President Trump has shaken up decades of foreign policy in the Middle East as he hints to regional leaders that his administration will officially recognize Jerusalem as the capital of Israel. The move, though symbolic, has angered world leaders in the region, and threatens the fragile negotiations between Palestine and Israel.
The decision will likely be announced formally on Wednesday, though the President has talked with regional leaders already. Along with the recognition of Jerusalem, Trump also plans to move the United States’ embassy to Jerusalem.
“Palestinian officials said Mr. Trump told the president of the Palestinian Authority, Mahmoud Abbas, that the United States would move the embassy to Jerusalem,” The New York Times reports. “Jordan said the president gave a similar message to King Abdullah II.”
Moving the embassy will take time. “As a result,” the Times reports, “Mr. Trump is expected to sign a national security waiver that would authorize the administration to keep it in Tel Aviv for an additional six months.”
There seems to be very little support for the move outside of Israel.
King Abdullah II of Aman released a statement “stressing that Jerusalem is the key to achieving peace and stability in the region and the world.”
“King Abdullah stressed that the adoption of this resolution will have serious implications for security and stability in the Middle East, and will undermine the efforts of the American administration to resume the peace process and fuel the feelings of Muslims and Christians,” the statement read.

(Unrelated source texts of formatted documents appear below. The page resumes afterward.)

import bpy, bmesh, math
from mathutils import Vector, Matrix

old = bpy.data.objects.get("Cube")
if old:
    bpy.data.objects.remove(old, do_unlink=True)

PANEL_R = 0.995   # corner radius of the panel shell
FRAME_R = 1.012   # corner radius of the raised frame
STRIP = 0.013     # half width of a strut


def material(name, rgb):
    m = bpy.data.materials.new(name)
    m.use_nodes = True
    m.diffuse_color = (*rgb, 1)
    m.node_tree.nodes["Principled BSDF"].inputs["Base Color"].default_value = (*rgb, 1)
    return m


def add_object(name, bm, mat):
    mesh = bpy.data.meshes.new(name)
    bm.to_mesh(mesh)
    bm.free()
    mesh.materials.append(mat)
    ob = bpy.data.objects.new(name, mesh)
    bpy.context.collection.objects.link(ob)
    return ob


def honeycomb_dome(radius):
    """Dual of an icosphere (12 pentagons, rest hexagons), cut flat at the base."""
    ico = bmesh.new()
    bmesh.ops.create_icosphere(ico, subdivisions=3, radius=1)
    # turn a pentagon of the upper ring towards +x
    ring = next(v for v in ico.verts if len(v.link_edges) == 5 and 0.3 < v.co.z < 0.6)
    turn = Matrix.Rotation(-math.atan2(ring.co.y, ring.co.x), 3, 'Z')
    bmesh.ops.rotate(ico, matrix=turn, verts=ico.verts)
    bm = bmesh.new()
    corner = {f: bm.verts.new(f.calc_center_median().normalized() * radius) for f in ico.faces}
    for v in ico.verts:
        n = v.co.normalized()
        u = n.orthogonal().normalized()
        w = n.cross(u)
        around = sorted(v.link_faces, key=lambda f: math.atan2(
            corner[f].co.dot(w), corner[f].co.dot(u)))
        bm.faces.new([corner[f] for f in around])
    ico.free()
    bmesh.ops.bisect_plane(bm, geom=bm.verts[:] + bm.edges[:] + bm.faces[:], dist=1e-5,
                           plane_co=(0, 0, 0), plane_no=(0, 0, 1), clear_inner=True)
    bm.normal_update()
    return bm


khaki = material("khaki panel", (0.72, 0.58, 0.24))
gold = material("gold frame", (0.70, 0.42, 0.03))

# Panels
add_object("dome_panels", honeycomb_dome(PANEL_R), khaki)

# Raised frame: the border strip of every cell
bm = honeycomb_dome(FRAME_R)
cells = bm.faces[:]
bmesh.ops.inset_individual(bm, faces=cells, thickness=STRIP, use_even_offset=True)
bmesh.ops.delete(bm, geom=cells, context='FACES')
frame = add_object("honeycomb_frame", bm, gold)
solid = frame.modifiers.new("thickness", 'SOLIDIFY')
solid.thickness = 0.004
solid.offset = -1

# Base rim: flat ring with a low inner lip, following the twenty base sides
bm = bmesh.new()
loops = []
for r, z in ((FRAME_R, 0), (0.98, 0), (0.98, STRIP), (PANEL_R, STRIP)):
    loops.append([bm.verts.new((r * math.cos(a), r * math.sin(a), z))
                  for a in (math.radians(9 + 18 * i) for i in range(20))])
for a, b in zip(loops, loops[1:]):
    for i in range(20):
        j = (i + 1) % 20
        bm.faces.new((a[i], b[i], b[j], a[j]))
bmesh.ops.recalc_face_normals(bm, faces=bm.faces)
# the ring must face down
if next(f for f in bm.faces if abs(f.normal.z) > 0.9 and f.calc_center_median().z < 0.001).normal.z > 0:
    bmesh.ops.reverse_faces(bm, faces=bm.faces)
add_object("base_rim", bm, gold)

The crux of the issue is Palestine’s claim to Jerusalem. The country wants East Jerusalem to be recognized as their capital.
“It’s very serious,” said Palestinian spokesman, Xavier Abu Eid. “Things look very bad.”
President Trump has offered to continue negotiating the peace process. He has invited Palestinian leaders to Washington to discuss their concerns.
“In his phone calls with Arab leaders,” the Times notes, “Mr. Trump is making the case that settling the question of the American Embassy could actually hasten the peace process by removing a thorny political issue that recurs every six months.”
“Though Israel houses its parliament, president, prime minister and most ministries in Jerusalem, and Israelis overwhelmingly want the world to acknowledge the Holy City as their seat of government,” the Times explains, “the international community recognizes de facto Israeli sovereignty only in West Jerusalem.”
The two sides of Jerusalem have been overseen by Israel since the end of the Arab-Israeli war in 1967. It has been a contentious subject ever since.